What the task asks
Given the records below, pull every line with the word "BASE" into the answer.
--
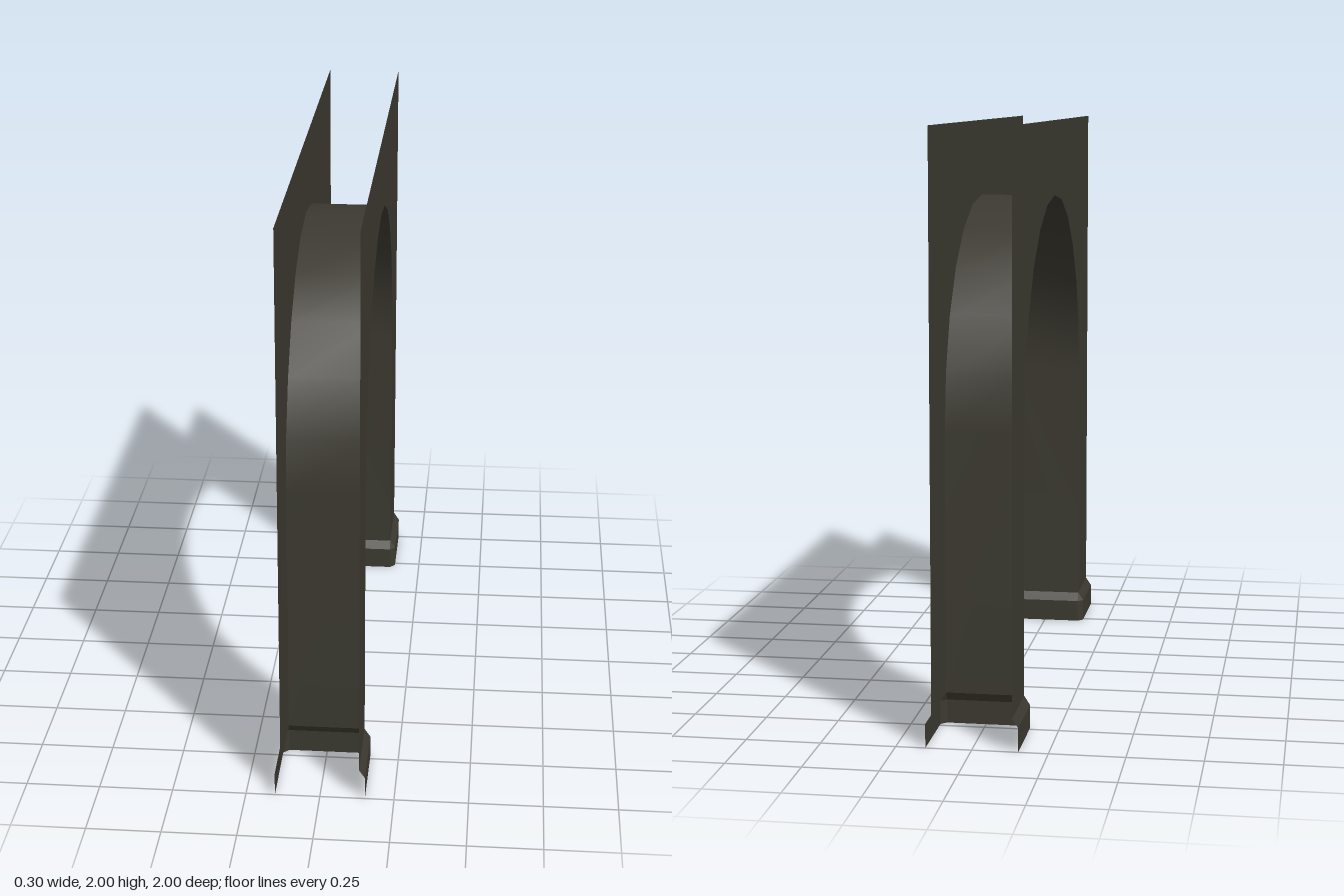
import * as THREE from 'three';

const W = 0.132;   // half thickness of the arch
const R = 0.735;   // opening radius
const SPRING = 1;  // height where the curve starts
const BASE = 0.11; // plinth height
const D = 0.02;    // plinth projection
const SEG = 12;

// Builds a surface from rows of points; neighbouring rows are joined by quads.
function loft(rows, flat) {
  const n = rows[0].length, index = [];
  for (let i = 0; i < rows.length - 1; i++)
    for (let j = 0; j < n - 1; j++) {
      const a = i * n + j, b = a + n;
      index.push(a, a + 1, b, b, a + 1, b + 1);
    }
  let g = new THREE.BufferGeometry();
  g.setAttribute('position', new THREE.Float32BufferAttribute(rows.flat(2), 3));
  g.setIndex(index);
  if (flat) g = g.toNonIndexed();
  g.computeVertexNormals();
  return g;
}

export function createModel() {
  const stone = new THREE.MeshStandardMaterial({ color: 0x3b3930, side: THREE.DoubleSide });
  stone.name = 'dark stone';
  const group = new THREE.Group();
  const add = (geometry, name) => {
    const mesh = new THREE.Mesh(geometry, stone);
    mesh.name = name;
    group.add(mesh);
    return mesh;
  };

  // Outline of the opening, from the front leg over to the back leg
  const arch = [[R, BASE]];
  for (let i = 0; i <= SEG; i++) {
    const a = Math.PI * i / SEG;
    arch.push([R * Math.cos(a), SPRING + R * Math.sin(a)]);
  }
  arch.push([-R, BASE]);

  // Two thin side walls, open at the ends and top
  const outline = [[1, 2], [1, BASE], ...arch, [-1, BASE], [-1, 2]];
  const shape = new THREE.Shape(outline.map(([z, y]) => new THREE.Vector2(z, y)));
  for (const s of [1, -1]) {
    const wall = new THREE.ShapeGeometry(shape);
    wall.rotateY(s * Math.PI / 2); // the outline is symmetric in z
    wall.translate(s * W, 0, 0);
    add(wall, s > 0 ? 'leftWall' : 'rightWall');
  }

  // Curved lining of the opening
  add(loft(arch.map(([z, y]) => [[W, y, z], [-W, y, z]]), false), 'archLining');

  // Plinth around three sides of each leg, with bevelled top and corners
  const profile = [[D, 0], [D, 0.08], [0, BASE]];
  for (const s of [1, -1]) {
    const rows = profile.map(([d, y]) => [
      [W + d, y, 1], [W + d, y, R], [W, y, R - d],
      [-W, y, R - d], [-W - d, y, R], [-W - d, y, 1],
    ]);
    const plinth = loft(rows, true);
    if (s < 0) plinth.rotateY(Math.PI);
    // Turn the faces outward
    const normal = plinth.attributes.normal, p = plinth.attributes.position;
    if (normal.getX(0) * p.getX(0) < 0) {
      for (let i = 0; i < p.count; i += 3) {
        const a = new THREE.Vector3().fromBufferAttribute(p, i + 1);
        const b = new THREE.Vector3().fromBufferAttribute(p, i + 2);
        p.setXYZ(i + 1, b.x, b.y, b.z);
        p.setXYZ(i + 2, a.x, a.y, a.z);
      }
      plinth.computeVertexNormals();
    }
    add(plinth, s > 0 ? 'frontPlinth' : 'backPlinth');
  }
  return group;
}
--
Your response
const BASE = 0.11; // plinth height
  const arch = [[R, BASE]];
  arch.push([-R, BASE]);
  const outline = [[1, 2], [1, BASE], ...arch, [-1, BASE], [-1, 2]];
  const profile = [[D, 0], [D, 0.08], [0, BASE]];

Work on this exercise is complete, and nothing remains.